▶ [DATA SHOWN]:
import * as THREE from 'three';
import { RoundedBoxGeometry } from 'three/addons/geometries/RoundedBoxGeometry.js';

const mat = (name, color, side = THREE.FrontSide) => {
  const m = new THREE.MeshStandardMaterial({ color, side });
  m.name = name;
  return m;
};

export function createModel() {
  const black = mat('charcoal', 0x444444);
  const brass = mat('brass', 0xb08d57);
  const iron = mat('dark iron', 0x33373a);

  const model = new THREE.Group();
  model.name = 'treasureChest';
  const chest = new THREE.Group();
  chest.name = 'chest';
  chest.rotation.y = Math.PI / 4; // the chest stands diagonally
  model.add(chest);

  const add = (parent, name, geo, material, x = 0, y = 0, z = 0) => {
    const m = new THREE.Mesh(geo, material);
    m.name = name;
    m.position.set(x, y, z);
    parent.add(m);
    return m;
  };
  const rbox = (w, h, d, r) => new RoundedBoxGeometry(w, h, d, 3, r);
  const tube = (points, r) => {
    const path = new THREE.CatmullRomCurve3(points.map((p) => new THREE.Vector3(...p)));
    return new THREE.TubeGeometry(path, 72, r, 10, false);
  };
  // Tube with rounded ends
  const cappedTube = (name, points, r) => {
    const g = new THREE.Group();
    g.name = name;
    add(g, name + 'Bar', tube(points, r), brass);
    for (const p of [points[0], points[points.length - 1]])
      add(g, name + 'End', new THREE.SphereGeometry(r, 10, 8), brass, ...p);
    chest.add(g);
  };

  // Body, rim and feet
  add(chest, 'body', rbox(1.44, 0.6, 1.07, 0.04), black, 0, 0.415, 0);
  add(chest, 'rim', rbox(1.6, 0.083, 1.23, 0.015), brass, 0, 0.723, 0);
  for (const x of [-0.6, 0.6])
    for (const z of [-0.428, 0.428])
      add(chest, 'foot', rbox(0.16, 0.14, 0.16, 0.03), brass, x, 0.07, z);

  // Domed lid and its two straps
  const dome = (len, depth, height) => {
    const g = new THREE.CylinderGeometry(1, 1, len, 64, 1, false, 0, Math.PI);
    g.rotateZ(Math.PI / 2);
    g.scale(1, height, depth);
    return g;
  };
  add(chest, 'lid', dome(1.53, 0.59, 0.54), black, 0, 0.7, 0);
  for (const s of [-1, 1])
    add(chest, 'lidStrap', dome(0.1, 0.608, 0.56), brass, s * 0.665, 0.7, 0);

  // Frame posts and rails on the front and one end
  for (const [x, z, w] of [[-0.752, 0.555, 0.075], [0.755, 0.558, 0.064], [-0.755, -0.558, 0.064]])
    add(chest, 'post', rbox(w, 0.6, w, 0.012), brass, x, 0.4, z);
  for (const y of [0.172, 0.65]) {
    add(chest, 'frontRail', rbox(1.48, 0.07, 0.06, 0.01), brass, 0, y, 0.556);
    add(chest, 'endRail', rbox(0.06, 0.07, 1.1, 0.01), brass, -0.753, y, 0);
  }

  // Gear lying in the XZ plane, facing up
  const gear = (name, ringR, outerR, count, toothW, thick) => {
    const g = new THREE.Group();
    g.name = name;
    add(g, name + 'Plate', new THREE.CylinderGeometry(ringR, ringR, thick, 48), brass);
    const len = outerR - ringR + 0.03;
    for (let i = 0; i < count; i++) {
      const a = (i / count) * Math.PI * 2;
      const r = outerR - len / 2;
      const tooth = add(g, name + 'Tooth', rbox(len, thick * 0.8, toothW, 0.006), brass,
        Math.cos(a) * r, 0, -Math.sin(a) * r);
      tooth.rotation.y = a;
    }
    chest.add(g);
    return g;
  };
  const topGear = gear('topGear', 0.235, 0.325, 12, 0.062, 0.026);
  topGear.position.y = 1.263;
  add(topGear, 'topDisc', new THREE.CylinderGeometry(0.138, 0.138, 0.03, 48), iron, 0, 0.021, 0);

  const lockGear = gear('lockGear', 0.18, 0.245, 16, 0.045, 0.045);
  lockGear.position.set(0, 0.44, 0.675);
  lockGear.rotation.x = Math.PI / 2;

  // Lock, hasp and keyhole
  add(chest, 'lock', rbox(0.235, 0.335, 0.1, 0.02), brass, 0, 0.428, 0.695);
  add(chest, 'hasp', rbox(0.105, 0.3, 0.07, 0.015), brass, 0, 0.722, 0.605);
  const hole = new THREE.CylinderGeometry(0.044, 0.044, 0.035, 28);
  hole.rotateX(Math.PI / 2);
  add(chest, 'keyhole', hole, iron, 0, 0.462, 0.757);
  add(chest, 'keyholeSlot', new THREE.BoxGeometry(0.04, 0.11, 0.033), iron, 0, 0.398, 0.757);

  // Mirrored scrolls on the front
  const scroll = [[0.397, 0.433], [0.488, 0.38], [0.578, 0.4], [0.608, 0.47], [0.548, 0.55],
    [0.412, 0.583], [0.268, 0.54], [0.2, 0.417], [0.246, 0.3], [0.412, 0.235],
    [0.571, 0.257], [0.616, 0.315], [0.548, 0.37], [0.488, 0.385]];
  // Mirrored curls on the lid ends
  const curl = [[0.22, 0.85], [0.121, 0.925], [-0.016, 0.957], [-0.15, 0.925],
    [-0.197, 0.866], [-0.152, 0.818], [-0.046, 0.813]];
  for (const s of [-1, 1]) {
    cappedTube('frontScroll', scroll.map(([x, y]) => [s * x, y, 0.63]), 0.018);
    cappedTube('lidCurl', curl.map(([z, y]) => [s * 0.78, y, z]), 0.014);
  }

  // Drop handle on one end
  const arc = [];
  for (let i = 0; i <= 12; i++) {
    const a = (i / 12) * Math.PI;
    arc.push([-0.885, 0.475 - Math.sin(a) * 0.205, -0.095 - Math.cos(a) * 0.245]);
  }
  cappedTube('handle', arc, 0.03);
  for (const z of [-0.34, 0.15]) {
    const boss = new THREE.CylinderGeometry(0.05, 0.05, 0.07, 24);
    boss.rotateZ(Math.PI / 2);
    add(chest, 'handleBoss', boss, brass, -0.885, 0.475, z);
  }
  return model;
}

▶ [THE PROBLEM]:
Each line in the entries above, starting at the line with "model.name = 'treasureChest';" and ending at the line with "const tube = (points, r)", is to be printed exactly, and only those lines.

▶ [RESULT BELOW]:
  model.name = 'treasureChest';
  const chest = new THREE.Group();
  chest.name = 'chest';
  chest.rotation.y = Math.PI / 4; // the chest stands diagonally
  model.add(chest);

  const add = (parent, name, geo, material, x = 0, y = 0, z = 0) => {
    const m = new THREE.Mesh(geo, material);
    m.name = name;
    m.position.set(x, y, z);
    parent.add(m);
    return m;
  };
  const rbox = (w, h, d, r) => new RoundedBoxGeometry(w, h, d, 3, r);
  const tube = (points, r) => {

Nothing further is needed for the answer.